WHAT TO WORK ON:
Exact copies of the lines from the start of the records through the line with "const metal = mat(0x2c2c2c), glow" are what the answer must hold; pictures are not part of it.

Source texts of formatted documents:
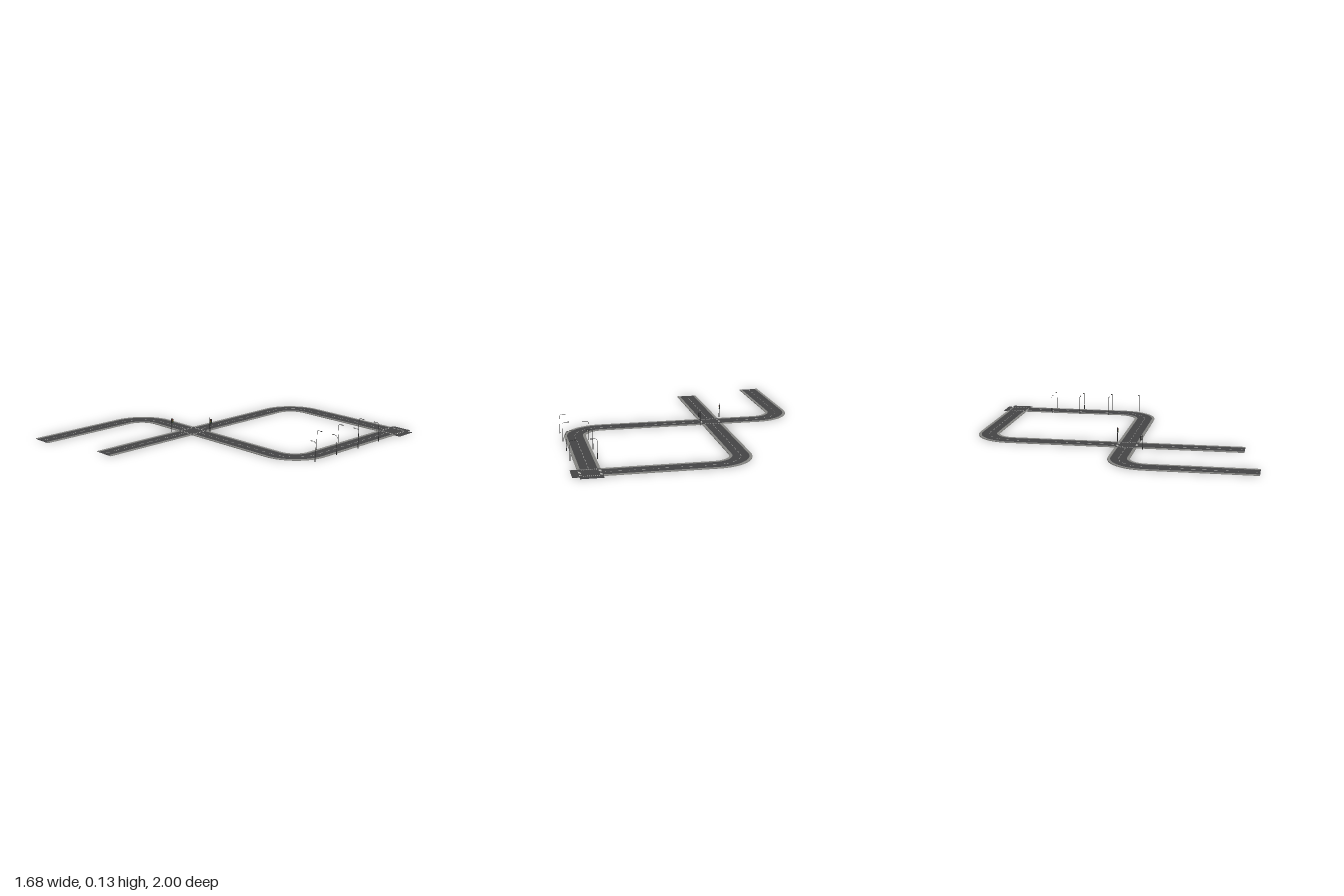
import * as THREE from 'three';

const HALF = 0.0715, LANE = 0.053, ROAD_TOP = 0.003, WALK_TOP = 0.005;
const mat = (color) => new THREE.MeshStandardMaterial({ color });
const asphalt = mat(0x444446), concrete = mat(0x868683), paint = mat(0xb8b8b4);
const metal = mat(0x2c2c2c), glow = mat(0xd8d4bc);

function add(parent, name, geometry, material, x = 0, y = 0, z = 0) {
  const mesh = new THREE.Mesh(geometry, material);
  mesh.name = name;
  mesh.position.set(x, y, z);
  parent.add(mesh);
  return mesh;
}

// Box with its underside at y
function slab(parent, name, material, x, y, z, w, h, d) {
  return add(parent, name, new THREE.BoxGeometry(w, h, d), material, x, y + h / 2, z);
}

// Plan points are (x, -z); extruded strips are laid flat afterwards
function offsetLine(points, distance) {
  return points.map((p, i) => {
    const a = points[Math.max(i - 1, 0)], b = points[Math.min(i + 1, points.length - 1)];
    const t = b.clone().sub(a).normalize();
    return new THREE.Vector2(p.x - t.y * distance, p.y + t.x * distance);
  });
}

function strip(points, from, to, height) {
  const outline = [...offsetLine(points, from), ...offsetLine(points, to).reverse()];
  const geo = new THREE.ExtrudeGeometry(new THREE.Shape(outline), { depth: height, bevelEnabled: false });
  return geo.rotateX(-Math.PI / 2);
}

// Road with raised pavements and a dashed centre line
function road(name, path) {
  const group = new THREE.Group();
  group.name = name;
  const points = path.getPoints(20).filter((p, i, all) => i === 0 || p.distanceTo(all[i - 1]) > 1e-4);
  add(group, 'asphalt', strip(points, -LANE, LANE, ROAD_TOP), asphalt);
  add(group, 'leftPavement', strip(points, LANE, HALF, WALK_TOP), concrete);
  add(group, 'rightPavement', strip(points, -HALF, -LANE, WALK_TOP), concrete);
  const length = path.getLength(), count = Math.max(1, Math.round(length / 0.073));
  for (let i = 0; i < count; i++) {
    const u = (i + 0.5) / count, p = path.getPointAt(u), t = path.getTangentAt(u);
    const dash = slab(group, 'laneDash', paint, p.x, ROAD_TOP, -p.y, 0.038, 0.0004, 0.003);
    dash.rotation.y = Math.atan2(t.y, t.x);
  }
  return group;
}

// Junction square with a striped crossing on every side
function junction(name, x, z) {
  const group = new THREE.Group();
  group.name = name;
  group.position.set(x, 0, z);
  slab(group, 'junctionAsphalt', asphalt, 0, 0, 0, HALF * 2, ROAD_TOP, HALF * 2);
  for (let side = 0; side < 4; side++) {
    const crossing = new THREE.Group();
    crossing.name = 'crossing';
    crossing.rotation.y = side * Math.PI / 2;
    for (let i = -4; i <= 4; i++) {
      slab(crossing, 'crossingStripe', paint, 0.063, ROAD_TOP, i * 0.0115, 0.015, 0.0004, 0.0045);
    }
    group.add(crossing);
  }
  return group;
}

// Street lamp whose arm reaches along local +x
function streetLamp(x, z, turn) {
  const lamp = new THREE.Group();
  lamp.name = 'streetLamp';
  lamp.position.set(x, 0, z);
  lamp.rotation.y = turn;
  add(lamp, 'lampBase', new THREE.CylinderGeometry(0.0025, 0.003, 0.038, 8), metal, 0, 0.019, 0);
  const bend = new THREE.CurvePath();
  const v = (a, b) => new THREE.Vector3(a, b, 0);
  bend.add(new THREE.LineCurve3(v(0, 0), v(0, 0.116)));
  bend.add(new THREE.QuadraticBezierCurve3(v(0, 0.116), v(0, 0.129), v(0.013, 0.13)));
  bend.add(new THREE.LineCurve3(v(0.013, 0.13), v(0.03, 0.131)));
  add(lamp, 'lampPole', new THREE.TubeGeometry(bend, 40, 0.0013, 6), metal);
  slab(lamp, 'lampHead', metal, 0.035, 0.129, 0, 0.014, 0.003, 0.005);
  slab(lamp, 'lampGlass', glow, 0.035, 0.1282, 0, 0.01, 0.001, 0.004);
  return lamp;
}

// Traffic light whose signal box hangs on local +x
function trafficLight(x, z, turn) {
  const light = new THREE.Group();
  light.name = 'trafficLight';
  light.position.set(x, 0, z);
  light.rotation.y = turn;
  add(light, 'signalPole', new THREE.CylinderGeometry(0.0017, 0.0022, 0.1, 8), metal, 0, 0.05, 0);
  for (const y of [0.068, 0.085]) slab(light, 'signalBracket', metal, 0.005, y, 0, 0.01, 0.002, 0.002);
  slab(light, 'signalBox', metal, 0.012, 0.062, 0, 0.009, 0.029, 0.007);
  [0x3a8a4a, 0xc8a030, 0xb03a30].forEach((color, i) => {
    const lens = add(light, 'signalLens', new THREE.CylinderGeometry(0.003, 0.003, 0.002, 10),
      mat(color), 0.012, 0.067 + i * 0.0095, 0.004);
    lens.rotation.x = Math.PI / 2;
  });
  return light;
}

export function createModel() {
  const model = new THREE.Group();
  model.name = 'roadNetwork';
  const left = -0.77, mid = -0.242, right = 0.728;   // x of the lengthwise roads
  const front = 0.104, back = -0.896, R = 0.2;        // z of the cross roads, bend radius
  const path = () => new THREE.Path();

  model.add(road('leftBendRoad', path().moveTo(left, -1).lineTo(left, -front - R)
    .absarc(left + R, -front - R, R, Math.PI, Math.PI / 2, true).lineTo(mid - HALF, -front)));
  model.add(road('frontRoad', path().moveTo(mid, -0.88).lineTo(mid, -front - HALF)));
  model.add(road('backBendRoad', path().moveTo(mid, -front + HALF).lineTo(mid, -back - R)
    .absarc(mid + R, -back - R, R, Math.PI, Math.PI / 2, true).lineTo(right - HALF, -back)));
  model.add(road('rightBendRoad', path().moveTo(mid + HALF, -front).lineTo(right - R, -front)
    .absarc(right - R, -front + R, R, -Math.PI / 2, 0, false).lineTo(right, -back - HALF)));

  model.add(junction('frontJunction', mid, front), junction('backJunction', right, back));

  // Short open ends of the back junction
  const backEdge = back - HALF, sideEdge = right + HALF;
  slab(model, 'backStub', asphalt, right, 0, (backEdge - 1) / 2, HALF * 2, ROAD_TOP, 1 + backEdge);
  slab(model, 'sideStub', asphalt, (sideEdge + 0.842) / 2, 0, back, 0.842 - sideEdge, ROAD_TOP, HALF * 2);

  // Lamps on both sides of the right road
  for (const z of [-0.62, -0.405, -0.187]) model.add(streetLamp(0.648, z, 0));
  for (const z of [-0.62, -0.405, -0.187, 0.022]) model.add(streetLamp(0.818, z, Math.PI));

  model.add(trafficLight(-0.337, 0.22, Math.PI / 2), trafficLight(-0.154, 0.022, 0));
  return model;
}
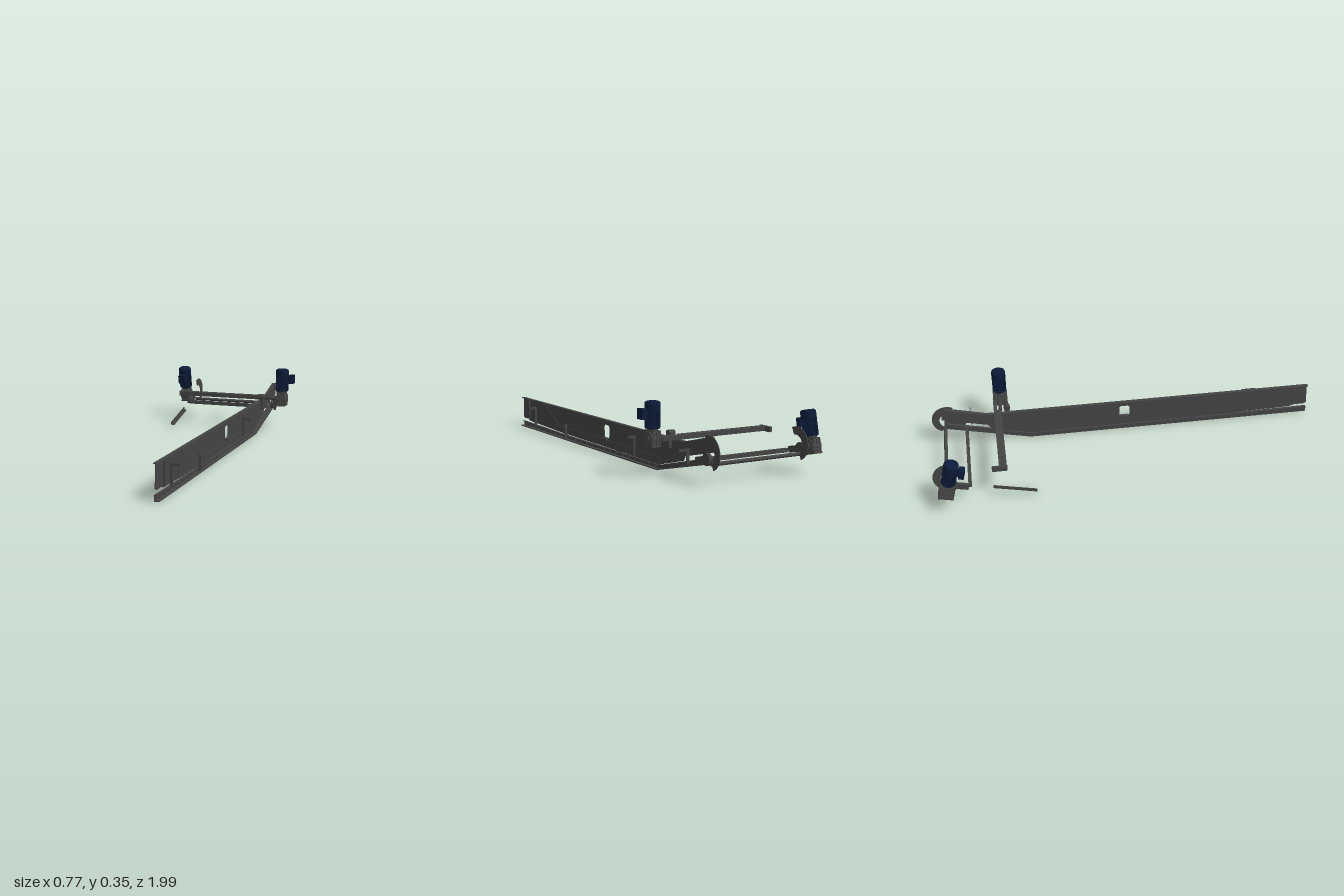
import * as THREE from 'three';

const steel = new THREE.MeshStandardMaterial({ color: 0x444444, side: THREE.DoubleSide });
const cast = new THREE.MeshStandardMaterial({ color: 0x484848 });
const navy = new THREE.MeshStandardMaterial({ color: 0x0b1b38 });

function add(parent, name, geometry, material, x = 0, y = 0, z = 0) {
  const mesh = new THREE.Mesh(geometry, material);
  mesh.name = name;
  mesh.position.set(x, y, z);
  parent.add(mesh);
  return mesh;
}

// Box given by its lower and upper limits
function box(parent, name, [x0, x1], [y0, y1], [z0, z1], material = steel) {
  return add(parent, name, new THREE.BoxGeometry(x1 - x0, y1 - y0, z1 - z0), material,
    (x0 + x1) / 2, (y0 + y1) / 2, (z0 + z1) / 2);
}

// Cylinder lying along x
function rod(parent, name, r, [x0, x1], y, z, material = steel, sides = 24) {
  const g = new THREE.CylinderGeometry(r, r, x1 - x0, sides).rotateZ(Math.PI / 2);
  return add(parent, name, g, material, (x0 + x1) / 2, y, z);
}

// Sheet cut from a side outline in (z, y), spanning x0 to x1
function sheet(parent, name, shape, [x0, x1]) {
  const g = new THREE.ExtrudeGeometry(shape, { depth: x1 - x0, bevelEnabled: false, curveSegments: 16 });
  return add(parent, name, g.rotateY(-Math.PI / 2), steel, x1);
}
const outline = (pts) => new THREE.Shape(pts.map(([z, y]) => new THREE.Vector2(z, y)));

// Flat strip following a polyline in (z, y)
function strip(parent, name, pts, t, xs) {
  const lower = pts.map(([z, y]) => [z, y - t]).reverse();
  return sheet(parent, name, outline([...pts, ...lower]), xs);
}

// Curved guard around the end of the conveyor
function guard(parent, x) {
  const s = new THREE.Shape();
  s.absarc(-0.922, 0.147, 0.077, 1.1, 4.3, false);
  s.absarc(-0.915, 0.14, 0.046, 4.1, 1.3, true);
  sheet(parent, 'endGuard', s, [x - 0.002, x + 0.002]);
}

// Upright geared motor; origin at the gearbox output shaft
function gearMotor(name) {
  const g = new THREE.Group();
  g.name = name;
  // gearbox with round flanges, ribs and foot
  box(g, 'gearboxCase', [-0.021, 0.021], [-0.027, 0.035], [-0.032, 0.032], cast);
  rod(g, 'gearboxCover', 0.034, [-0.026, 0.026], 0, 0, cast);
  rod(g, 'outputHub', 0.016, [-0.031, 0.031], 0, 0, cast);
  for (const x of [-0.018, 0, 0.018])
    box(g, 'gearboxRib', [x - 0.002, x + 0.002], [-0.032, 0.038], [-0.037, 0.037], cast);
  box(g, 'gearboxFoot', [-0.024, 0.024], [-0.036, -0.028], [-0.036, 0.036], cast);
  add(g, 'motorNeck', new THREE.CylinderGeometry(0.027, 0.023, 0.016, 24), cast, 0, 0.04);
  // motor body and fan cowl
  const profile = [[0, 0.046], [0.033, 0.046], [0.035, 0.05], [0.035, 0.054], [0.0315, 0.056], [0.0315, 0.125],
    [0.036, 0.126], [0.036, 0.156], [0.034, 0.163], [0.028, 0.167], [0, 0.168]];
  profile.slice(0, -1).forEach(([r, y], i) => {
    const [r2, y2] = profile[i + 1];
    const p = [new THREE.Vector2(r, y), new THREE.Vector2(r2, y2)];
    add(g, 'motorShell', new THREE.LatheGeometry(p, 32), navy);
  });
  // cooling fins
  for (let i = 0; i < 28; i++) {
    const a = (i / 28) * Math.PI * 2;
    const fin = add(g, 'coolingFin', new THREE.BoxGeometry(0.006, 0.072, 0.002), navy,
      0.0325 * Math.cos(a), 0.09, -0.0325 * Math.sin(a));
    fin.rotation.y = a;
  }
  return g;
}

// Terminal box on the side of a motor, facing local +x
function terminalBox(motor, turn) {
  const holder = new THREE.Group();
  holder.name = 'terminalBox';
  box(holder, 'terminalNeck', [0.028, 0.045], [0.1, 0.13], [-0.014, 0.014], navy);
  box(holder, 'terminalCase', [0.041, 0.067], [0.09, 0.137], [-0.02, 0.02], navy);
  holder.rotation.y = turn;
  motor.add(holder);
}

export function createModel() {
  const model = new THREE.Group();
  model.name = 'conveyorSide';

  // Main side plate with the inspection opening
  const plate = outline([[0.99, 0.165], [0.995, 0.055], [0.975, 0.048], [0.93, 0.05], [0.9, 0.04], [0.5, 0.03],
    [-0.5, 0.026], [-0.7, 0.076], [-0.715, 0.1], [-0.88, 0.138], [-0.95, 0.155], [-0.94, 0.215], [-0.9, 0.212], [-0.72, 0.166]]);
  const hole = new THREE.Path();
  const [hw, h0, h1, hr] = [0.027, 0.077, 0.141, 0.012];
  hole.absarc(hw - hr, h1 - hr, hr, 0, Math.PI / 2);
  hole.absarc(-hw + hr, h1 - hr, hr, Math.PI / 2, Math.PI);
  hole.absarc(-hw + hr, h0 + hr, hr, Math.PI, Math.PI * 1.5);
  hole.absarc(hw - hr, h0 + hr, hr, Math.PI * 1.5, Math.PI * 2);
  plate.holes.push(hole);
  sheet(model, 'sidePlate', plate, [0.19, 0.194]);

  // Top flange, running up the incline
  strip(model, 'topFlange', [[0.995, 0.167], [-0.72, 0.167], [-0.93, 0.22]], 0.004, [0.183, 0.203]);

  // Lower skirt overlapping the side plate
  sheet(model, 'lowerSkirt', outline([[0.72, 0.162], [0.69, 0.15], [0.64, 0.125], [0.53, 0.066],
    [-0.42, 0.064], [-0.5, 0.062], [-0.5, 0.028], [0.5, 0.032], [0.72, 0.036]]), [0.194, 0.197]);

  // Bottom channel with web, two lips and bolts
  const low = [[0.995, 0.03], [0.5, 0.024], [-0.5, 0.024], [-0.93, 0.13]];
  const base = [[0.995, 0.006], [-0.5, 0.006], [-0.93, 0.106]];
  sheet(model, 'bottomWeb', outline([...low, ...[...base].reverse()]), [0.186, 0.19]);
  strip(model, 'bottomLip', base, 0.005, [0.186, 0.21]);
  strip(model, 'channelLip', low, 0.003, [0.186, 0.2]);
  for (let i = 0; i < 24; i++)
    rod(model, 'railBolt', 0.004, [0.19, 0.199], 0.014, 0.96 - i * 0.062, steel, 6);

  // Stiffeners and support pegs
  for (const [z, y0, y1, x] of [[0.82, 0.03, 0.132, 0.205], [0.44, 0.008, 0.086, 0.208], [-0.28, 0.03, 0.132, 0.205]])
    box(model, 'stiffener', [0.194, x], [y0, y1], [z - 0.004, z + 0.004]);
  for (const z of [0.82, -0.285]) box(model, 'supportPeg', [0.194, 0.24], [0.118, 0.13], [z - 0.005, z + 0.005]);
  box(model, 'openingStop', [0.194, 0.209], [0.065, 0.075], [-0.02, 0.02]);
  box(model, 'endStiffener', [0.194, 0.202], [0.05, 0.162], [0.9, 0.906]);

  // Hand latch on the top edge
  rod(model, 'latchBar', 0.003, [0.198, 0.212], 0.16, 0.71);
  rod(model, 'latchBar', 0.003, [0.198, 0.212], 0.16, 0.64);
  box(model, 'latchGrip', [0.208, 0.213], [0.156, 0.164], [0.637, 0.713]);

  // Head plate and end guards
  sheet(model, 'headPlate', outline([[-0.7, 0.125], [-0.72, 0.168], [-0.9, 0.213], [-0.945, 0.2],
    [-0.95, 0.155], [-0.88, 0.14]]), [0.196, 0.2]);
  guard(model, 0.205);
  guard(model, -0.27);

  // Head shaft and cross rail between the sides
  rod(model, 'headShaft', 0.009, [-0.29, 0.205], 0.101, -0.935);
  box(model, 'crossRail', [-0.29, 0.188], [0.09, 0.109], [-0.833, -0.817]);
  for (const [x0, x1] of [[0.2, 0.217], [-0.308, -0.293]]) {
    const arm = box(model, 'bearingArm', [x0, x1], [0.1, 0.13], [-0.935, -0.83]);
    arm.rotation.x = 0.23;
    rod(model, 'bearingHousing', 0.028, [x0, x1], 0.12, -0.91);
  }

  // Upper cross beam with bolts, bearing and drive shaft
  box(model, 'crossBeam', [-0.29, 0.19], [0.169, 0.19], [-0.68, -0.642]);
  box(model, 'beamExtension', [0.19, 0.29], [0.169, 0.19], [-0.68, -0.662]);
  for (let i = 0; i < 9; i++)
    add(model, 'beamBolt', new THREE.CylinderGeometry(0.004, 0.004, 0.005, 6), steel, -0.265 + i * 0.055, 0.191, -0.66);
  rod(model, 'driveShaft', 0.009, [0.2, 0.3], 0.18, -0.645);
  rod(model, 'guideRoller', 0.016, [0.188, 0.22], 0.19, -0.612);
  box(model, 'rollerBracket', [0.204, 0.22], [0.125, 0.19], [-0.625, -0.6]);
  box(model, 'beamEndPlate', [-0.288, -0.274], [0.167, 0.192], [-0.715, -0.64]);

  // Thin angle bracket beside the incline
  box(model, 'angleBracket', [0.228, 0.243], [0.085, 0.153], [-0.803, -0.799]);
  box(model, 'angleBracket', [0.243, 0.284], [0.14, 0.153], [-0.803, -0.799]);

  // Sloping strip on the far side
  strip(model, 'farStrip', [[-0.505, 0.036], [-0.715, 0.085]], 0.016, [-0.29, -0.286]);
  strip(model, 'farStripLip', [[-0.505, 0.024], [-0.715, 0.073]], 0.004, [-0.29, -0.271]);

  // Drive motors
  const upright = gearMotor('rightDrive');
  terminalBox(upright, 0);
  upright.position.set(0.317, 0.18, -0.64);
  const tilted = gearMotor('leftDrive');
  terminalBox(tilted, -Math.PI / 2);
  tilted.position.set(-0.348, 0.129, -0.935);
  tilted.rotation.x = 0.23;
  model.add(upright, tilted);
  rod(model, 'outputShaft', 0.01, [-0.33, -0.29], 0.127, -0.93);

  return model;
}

EXPECTED OUTPUT:
import * as THREE from 'three';

const HALF = 0.0715, LANE = 0.053, ROAD_TOP = 0.003, WALK_TOP = 0.005;
const mat = (color) => new THREE.MeshStandardMaterial({ color });
const asphalt = mat(0x444446), concrete = mat(0x868683), paint = mat(0xb8b8b4);
const metal = mat(0x2c2c2c), glow = mat(0xd8d4bc);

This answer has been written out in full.